- [Your assignment] Every line with "pole" in it should be copied from the data.

===============

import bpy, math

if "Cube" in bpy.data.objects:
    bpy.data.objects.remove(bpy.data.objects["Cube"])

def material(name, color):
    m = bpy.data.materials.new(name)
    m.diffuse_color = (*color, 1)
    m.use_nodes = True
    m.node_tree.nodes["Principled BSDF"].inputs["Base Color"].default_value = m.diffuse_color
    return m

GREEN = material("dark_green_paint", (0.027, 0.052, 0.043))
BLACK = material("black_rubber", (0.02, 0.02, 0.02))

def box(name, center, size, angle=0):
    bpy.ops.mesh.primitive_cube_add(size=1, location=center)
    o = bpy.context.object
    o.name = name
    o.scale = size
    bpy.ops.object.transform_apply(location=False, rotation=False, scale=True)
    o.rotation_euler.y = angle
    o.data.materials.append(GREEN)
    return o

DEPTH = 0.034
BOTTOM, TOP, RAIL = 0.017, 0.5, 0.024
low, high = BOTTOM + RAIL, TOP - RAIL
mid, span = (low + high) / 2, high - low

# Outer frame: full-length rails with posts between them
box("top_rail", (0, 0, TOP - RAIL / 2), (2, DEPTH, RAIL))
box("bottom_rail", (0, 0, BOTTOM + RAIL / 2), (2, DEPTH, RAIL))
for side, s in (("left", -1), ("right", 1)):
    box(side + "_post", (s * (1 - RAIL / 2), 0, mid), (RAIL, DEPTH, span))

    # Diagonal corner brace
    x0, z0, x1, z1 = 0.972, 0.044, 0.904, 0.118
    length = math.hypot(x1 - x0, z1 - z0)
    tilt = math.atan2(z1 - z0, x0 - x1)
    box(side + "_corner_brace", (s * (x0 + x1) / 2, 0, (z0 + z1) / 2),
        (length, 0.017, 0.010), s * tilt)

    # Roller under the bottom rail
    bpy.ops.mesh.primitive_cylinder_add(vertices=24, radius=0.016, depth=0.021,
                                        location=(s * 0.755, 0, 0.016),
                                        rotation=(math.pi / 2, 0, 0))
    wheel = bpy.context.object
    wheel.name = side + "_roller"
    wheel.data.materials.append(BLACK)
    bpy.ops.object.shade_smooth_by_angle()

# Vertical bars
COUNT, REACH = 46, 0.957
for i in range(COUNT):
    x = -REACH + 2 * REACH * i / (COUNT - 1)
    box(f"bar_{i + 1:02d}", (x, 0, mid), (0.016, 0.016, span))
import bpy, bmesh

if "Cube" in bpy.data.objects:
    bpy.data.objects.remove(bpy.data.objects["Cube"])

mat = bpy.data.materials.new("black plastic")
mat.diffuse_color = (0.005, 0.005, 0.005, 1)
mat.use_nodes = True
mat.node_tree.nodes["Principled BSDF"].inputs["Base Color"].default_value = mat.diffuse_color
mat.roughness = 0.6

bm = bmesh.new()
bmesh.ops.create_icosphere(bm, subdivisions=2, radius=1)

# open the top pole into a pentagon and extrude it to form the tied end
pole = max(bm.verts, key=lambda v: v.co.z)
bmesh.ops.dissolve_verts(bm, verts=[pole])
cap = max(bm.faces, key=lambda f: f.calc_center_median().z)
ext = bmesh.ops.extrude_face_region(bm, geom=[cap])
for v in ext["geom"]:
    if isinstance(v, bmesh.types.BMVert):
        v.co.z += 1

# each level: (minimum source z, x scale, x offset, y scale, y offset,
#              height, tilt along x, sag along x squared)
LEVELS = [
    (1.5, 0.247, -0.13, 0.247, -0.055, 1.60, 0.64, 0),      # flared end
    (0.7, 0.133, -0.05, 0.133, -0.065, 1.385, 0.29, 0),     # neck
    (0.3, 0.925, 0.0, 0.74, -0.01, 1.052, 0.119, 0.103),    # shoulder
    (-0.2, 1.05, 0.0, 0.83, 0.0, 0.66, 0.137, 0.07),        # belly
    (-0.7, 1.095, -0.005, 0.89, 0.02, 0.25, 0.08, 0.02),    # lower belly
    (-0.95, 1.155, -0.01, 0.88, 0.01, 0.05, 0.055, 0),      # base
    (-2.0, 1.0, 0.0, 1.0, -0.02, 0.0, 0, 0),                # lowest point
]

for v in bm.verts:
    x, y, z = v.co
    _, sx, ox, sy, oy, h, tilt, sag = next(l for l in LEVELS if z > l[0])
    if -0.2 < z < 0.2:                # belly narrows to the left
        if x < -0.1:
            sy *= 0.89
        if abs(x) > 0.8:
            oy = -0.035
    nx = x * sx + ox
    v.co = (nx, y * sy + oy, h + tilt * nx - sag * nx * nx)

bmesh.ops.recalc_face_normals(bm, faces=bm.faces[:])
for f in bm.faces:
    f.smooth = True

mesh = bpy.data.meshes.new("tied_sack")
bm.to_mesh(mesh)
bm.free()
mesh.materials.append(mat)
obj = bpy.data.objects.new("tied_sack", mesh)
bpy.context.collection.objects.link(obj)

===============

- [Solution]
# open the top pole into a pentagon and extrude it to form the tied end
pole = max(bm.verts, key=lambda v: v.co.z)
bmesh.ops.dissolve_verts(bm, verts=[pole])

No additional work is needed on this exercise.